··· Dataset extract ···

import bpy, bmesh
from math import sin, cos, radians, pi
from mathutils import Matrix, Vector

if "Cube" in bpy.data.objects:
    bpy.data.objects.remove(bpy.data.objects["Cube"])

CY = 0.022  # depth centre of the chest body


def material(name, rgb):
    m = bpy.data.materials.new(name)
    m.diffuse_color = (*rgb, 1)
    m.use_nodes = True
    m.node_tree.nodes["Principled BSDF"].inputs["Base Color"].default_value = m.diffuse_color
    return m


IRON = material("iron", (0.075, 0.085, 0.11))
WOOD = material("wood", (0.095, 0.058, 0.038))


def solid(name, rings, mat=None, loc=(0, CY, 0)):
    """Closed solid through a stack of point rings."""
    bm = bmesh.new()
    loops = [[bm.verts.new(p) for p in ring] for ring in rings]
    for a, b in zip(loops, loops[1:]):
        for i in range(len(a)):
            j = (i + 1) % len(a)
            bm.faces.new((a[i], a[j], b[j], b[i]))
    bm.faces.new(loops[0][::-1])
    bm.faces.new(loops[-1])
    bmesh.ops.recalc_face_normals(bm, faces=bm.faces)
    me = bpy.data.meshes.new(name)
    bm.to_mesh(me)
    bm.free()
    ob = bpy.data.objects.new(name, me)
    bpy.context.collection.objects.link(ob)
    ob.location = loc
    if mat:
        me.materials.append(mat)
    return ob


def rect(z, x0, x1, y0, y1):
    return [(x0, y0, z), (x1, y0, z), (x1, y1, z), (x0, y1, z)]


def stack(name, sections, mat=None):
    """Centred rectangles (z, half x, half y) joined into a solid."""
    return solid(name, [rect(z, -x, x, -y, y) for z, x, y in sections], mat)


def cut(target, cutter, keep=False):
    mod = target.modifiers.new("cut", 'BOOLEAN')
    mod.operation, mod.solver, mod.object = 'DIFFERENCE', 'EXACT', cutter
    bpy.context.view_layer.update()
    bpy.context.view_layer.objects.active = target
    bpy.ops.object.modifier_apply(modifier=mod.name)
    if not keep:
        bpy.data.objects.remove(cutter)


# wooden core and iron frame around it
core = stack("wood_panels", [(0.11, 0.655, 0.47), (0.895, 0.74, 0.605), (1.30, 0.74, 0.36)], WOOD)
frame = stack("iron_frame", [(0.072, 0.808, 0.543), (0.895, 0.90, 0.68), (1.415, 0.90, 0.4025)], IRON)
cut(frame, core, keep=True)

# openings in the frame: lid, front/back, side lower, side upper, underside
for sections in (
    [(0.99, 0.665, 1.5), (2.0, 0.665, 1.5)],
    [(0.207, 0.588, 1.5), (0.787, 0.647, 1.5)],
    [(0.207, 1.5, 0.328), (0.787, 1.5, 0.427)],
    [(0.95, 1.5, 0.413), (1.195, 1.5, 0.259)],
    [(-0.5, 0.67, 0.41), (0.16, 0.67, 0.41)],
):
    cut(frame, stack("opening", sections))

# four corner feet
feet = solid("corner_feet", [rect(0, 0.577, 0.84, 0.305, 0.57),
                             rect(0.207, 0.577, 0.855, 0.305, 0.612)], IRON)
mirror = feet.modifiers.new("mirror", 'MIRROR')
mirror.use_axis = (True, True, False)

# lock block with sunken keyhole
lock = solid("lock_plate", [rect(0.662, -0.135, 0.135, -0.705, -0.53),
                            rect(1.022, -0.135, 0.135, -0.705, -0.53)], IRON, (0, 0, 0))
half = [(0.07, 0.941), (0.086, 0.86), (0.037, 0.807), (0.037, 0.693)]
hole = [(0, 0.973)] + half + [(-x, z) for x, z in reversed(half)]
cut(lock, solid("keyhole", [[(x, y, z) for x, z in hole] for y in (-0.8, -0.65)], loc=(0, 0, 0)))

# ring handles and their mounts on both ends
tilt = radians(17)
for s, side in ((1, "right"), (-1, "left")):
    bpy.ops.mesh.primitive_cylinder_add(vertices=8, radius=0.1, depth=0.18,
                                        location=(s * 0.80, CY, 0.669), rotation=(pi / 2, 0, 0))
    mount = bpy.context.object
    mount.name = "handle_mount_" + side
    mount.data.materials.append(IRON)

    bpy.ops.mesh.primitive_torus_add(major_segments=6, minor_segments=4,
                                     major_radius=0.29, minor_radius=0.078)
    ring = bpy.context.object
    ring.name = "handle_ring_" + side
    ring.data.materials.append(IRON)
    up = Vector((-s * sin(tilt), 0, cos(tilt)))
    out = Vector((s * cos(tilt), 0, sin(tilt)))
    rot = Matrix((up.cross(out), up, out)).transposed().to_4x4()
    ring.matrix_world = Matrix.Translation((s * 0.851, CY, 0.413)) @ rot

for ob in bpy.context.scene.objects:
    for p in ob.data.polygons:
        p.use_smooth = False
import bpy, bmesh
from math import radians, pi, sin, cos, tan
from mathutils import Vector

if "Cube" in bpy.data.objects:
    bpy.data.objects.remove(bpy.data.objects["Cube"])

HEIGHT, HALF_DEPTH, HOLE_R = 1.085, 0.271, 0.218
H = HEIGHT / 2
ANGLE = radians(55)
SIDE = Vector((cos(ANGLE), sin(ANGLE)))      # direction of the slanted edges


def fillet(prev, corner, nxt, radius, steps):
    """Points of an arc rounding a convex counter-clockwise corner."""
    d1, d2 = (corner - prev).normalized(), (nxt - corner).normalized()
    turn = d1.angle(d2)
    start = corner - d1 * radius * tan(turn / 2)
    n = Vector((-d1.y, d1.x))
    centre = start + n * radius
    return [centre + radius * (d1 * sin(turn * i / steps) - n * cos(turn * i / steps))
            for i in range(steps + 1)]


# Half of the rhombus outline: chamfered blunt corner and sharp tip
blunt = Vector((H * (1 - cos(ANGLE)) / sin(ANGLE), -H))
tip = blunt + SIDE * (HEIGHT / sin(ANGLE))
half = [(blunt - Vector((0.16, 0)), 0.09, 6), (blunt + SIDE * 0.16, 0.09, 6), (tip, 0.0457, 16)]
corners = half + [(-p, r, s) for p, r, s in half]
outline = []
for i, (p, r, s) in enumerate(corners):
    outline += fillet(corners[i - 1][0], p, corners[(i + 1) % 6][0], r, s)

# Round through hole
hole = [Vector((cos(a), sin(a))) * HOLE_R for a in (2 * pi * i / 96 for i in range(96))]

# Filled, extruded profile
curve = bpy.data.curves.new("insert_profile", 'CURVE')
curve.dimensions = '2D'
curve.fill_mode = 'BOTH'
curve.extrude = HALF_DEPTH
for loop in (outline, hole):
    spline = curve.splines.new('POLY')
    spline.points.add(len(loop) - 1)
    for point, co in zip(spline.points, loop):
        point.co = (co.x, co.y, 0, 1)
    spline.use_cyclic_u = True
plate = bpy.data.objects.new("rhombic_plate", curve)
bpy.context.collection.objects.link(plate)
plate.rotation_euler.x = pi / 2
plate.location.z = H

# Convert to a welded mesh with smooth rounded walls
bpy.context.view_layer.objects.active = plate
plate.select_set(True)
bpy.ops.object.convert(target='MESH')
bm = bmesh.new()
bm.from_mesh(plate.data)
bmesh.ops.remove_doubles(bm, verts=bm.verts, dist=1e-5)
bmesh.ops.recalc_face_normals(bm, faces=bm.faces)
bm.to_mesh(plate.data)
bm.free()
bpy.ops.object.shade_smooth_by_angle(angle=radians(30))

···

What this task involves: Retype all of the entries shown above, exactly.

Written response:
import bpy, bmesh
from math import sin, cos, radians, pi
from mathutils import Matrix, Vector

if "Cube" in bpy.data.objects:
    bpy.data.objects.remove(bpy.data.objects["Cube"])

CY = 0.022  # depth centre of the chest body


def material(name, rgb):
    m = bpy.data.materials.new(name)
    m.diffuse_color = (*rgb, 1)
    m.use_nodes = True
    m.node_tree.nodes["Principled BSDF"].inputs["Base Color"].default_value = m.diffuse_color
    return m


IRON = material("iron", (0.075, 0.085, 0.11))
WOOD = material("wood", (0.095, 0.058, 0.038))


def solid(name, rings, mat=None, loc=(0, CY, 0)):
    """Closed solid through a stack of point rings."""
    bm = bmesh.new()
    loops = [[bm.verts.new(p) for p in ring] for ring in rings]
    for a, b in zip(loops, loops[1:]):
        for i in range(len(a)):
            j = (i + 1) % len(a)
            bm.faces.new((a[i], a[j], b[j], b[i]))
    bm.faces.new(loops[0][::-1])
    bm.faces.new(loops[-1])
    bmesh.ops.recalc_face_normals(bm, faces=bm.faces)
    me = bpy.data.meshes.new(name)
    bm.to_mesh(me)
    bm.free()
    ob = bpy.data.objects.new(name, me)
    bpy.context.collection.objects.link(ob)
    ob.location = loc
    if mat:
        me.materials.append(mat)
    return ob


def rect(z, x0, x1, y0, y1):
    return [(x0, y0, z), (x1, y0, z), (x1, y1, z), (x0, y1, z)]


def stack(name, sections, mat=None):
    """Centred rectangles (z, half x, half y) joined into a solid."""
    return solid(name, [rect(z, -x, x, -y, y) for z, x, y in sections], mat)


def cut(target, cutter, keep=False):
    mod = target.modifiers.new("cut", 'BOOLEAN')
    mod.operation, mod.solver, mod.object = 'DIFFERENCE', 'EXACT', cutter
    bpy.context.view_layer.update()
    bpy.context.view_layer.objects.active = target
    bpy.ops.object.modifier_apply(modifier=mod.name)
    if not keep:
        bpy.data.objects.remove(cutter)


# wooden core and iron frame around it
core = stack("wood_panels", [(0.11, 0.655, 0.47), (0.895, 0.74, 0.605), (1.30, 0.74, 0.36)], WOOD)
frame = stack("iron_frame", [(0.072, 0.808, 0.543), (0.895, 0.90, 0.68), (1.415, 0.90, 0.4025)], IRON)
cut(frame, core, keep=True)

# openings in the frame: lid, front/back, side lower, side upper, underside
for sections in (
    [(0.99, 0.665, 1.5), (2.0, 0.665, 1.5)],
    [(0.207, 0.588, 1.5), (0.787, 0.647, 1.5)],
    [(0.207, 1.5, 0.328), (0.787, 1.5, 0.427)],
    [(0.95, 1.5, 0.413), (1.195, 1.5, 0.259)],
    [(-0.5, 0.67, 0.41), (0.16, 0.67, 0.41)],
):
    cut(frame, stack("opening", sections))

# four corner feet
feet = solid("corner_feet", [rect(0, 0.577, 0.84, 0.305, 0.57),
                             rect(0.207, 0.577, 0.855, 0.305, 0.612)], IRON)
mirror = feet.modifiers.new("mirror", 'MIRROR')
mirror.use_axis = (True, True, False)

# lock block with sunken keyhole
lock = solid("lock_plate", [rect(0.662, -0.135, 0.135, -0.705, -0.53),
                            rect(1.022, -0.135, 0.135, -0.705, -0.53)], IRON, (0, 0, 0))
half = [(0.07, 0.941), (0.086, 0.86), (0.037, 0.807), (0.037, 0.693)]
hole = [(0, 0.973)] + half + [(-x, z) for x, z in reversed(half)]
cut(lock, solid("keyhole", [[(x, y, z) for x, z in hole] for y in (-0.8, -0.65)], loc=(0, 0, 0)))

# ring handles and their mounts on both ends
tilt = radians(17)
for s, side in ((1, "right"), (-1, "left")):
    bpy.ops.mesh.primitive_cylinder_add(vertices=8, radius=0.1, depth=0.18,
                                        location=(s * 0.80, CY, 0.669), rotation=(pi / 2, 0, 0))
    mount = bpy.context.object
    mount.name = "handle_mount_" + side
    mount.data.materials.append(IRON)

    bpy.ops.mesh.primitive_torus_add(major_segments=6, minor_segments=4,
                                     major_radius=0.29, minor_radius=0.078)
    ring = bpy.context.object
    ring.name = "handle_ring_" + side
    ring.data.materials.append(IRON)
    up = Vector((-s * sin(tilt), 0, cos(tilt)))
    out = Vector((s * cos(tilt), 0, sin(tilt)))
    rot = Matrix((up.cross(out), up, out)).transposed().to_4x4()
    ring.matrix_world = Matrix.Translation((s * 0.851, CY, 0.413)) @ rot

for ob in bpy.context.scene.objects:
    for p in ob.data.polygons:
        p.use_smooth = False
import bpy, bmesh
from math import radians, pi, sin, cos, tan
from mathutils import Vector

if "Cube" in bpy.data.objects:
    bpy.data.objects.remove(bpy.data.objects["Cube"])

HEIGHT, HALF_DEPTH, HOLE_R = 1.085, 0.271, 0.218
H = HEIGHT / 2
ANGLE = radians(55)
SIDE = Vector((cos(ANGLE), sin(ANGLE)))      # direction of the slanted edges


def fillet(prev, corner, nxt, radius, steps):
    """Points of an arc rounding a convex counter-clockwise corner."""
    d1, d2 = (corner - prev).normalized(), (nxt - corner).normalized()
    turn = d1.angle(d2)
    start = corner - d1 * radius * tan(turn / 2)
    n = Vector((-d1.y, d1.x))
    centre = start + n * radius
    return [centre + radius * (d1 * sin(turn * i / steps) - n * cos(turn * i / steps))
            for i in range(steps + 1)]


# Half of the rhombus outline: chamfered blunt corner and sharp tip
blunt = Vector((H * (1 - cos(ANGLE)) / sin(ANGLE), -H))
tip = blunt + SIDE * (HEIGHT / sin(ANGLE))
half = [(blunt - Vector((0.16, 0)), 0.09, 6), (blunt + SIDE * 0.16, 0.09, 6), (tip, 0.0457, 16)]
corners = half + [(-p, r, s) for p, r, s in half]
outline = []
for i, (p, r, s) in enumerate(corners):
    outline += fillet(corners[i - 1][0], p, corners[(i + 1) % 6][0], r, s)

# Round through hole
hole = [Vector((cos(a), sin(a))) * HOLE_R for a in (2 * pi * i / 96 for i in range(96))]

# Filled, extruded profile
curve = bpy.data.curves.new("insert_profile", 'CURVE')
curve.dimensions = '2D'
curve.fill_mode = 'BOTH'
curve.extrude = HALF_DEPTH
for loop in (outline, hole):
    spline = curve.splines.new('POLY')
    spline.points.add(len(loop) - 1)
    for point, co in zip(spline.points, loop):
        point.co = (co.x, co.y, 0, 1)
    spline.use_cyclic_u = True
plate = bpy.data.objects.new("rhombic_plate", curve)
bpy.context.collection.objects.link(plate)
plate.rotation_euler.x = pi / 2
plate.location.z = H

# Convert to a welded mesh with smooth rounded walls
bpy.context.view_layer.objects.active = plate
plate.select_set(True)
bpy.ops.object.convert(target='MESH')
bm = bmesh.new()
bm.from_mesh(plate.data)
bmesh.ops.remove_doubles(bm, verts=bm.verts, dist=1e-5)
bmesh.ops.recalc_face_normals(bm, faces=bm.faces)
bm.to_mesh(plate.data)
bm.free()
bpy.ops.object.shade_smooth_by_angle(angle=radians(30))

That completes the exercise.